Early diagnosis and treatment for FASD can help children reach their fullest potential, lessen secondary disabilities and problems, and help families better understand and cope. These secondary disabilities include: mental health issues, disrupted school experience, trouble with the law, confinement, inappropriate sexual behavior, and alcohol and drug problems.
From 1992–1996 a long-term study was conducted at the University of Washington (Streissguth, et al) to examine outcomes among individuals with prenatal alcohol exposure. A number of factors were identified that protect individuals with an FASD from additional (secondary) disabilities, including:
As educators, case managers, physicians, judges, counselors and adoptive families, it is necessary to become more aware and more responsive to the needs of children and families affected by Fetal Alcohol Spectrum Disorders. There are key questions to consider and documentation to prepare in referring individuals for services.
The DSM-IV-TR by American Psychiatric Association (2000) is the most widely used criteria to diagnose Fetal Alcohol Syndrome.
In preparation for obtaining a diagnosis or beginning treatment it is important to note that a multi-disciplinary team may assess, interview or examine the individual. This may result in one diagnostic session or multiple visits. Team members may include:
The goal of identifying individuals with FASD is to improve the delivery of appropriate services to those individuals and their families. As the 2004 CDC Fetal Alcohol Syndrome Guidelines for Referral and Diagnosis correctly states, "Diagnosis is never an endpoint for any individual with a developmental disability and his or her family.” If diagnostic teams or physicians specializing in FASD are not available in your community, the first appointment made can be with a developmental pediatrician and/or a genetic center.
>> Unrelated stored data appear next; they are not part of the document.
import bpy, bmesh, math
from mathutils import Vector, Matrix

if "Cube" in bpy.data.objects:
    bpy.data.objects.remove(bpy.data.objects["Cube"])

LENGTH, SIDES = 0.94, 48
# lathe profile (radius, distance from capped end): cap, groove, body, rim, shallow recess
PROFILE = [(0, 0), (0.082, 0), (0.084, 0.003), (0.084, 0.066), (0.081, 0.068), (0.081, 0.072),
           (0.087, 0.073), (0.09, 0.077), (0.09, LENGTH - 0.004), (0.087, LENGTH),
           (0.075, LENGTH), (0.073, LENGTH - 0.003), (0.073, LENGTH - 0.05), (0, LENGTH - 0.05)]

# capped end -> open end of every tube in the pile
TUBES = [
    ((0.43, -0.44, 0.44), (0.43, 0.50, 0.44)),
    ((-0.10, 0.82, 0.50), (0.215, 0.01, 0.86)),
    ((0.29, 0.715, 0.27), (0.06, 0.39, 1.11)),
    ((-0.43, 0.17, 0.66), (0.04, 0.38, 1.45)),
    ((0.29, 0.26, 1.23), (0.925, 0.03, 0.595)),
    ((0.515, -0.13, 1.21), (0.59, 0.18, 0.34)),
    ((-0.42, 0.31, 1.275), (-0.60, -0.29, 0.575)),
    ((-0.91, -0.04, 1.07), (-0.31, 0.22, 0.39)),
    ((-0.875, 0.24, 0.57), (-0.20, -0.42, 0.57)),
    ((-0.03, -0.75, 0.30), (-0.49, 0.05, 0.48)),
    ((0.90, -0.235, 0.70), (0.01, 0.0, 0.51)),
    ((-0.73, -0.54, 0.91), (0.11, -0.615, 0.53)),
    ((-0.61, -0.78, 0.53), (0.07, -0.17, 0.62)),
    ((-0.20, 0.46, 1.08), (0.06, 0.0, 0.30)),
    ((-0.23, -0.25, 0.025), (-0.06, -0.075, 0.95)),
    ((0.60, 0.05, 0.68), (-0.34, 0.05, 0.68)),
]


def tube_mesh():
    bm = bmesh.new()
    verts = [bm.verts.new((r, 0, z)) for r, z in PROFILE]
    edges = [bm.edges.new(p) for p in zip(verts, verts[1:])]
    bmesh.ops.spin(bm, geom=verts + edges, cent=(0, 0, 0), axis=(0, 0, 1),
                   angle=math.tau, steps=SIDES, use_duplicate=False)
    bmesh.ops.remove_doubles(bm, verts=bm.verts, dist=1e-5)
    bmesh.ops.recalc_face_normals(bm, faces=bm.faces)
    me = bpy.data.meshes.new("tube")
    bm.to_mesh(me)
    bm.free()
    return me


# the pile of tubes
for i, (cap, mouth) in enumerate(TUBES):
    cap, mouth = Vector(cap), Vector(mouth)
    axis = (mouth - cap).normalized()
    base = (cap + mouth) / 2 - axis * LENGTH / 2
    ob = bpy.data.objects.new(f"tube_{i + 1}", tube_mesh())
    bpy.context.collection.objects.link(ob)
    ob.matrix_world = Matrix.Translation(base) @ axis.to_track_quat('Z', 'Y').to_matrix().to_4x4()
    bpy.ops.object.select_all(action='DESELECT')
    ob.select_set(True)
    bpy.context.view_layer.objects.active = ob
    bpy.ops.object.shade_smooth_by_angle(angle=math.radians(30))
The following tools are available to assist physicians with diagnostic protocols and procedures.
Thorough assessment includes: